Billy Collins, because the man will write about anything (have you ever read 'Taking off Emily Dickinson's Clothes?' if not, a must), because sometimes his work is serious (Now go read "Litany'), and sometimes not, but I appreciate that. His is an honest voice I can relate to (or in other words, true to he is), and everything is fodder for writing. Plus, who doesn't love a writer with a sense of humor? But something else that impressed me about Billy in an interview I read once of his is, is that, though he writes everyday, out of all the poems he writes (say in a given month), if he gets two or three "good" poems out of the bunch, then its been a good writing month - and I've never forgotten that. I guess because I took that to mean that not everything we write necessarily needs to be a masterpiece, but out of everything we do write, as long as we keep writing, there's a small chance that some of it will be. What matters is that we keep doing what we love to do, because we have to, for no other reason except that, like all Artists, we feel compelled to, whether we write like Michelangelo or draw like Picasso.
And as far as Dolly Parton, she just reiterates exactly what Billy said. Though a Writer of Songs, I've heard/read that she too writes a song every day; approximately 365 songs a year, year after year, but let me ask you this; how many of those ended up on a record? So in other words, keep doing what you're doing; know your voice; be true to it; and write, write, write!
B.K.: What/who made you start writing?

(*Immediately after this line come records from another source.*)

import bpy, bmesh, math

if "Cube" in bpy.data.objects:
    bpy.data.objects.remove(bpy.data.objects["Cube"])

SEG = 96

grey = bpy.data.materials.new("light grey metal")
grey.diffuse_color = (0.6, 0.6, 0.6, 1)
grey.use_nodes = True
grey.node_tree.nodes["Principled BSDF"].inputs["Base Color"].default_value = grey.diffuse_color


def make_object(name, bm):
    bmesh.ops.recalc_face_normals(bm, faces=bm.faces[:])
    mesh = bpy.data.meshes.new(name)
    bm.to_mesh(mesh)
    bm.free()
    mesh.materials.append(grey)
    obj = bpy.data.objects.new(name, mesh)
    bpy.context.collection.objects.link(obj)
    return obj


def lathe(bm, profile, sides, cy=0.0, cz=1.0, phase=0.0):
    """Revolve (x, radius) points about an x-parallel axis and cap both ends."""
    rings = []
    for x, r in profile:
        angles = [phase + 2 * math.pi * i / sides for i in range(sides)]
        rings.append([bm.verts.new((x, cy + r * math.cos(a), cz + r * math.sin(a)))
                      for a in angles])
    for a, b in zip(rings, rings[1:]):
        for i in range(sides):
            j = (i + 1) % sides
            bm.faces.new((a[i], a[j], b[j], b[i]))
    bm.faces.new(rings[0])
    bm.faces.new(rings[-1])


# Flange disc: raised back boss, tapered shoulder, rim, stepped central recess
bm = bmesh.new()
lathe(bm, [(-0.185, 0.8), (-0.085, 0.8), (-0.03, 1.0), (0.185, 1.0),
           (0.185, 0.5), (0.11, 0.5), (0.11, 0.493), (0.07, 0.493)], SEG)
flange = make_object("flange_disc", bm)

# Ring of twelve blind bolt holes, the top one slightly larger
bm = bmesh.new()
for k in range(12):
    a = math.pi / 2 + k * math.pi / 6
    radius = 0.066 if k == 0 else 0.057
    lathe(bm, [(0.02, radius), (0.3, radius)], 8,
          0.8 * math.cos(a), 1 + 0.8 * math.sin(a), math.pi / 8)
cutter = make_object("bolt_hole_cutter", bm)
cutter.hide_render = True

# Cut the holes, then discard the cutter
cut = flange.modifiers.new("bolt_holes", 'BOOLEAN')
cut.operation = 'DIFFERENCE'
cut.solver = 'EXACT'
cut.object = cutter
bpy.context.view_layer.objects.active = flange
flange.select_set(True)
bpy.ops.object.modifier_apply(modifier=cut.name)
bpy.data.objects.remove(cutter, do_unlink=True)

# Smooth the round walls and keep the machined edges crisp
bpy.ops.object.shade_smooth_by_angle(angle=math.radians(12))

Jennifer: Compulsion. I don't know how else to describe it. I won a young Author's award in middle school - somebody thought I had a voice I guess. Stopped pursuing the fiction. Lept into some really bad, hormonal poetry in high school; thought nothing of it, and then kind of forgot about writing altogether as a young adult. But writing came back to me with a vengeance in my thirties and hasn't yet left me alone, though, it's definitely taken me down some unexpected roads. I guess I say that because, though I dove head first into writing fiction, and wrote a lot of short stories I still feel really strong about today, my voice started changing through the process. About two years in everything I was trying to write started coming out too lyrical for fiction that I finally just had to give in to the voice that was demanding to be: a Poet. And who would've ever thought a Poet? For now; a Poet. And when I say compulsion, I guess that's what I mean. It's that Poetic voice that wants to be heard, that demands to be heard, or what compels me to pick up my pen daily. And I keep hoping that one day it will allow me to write fiction again (that other voice), and I think it will, in the right season, but for now; it's this; this Poetry that open windows and doors that no other form of writing can; that reaches deeper, digs deeper; that teaches the Writer and the Reader at the same time. Yeah, what an honor! And I'll say it again; know your voice, be true it; and write! write! write!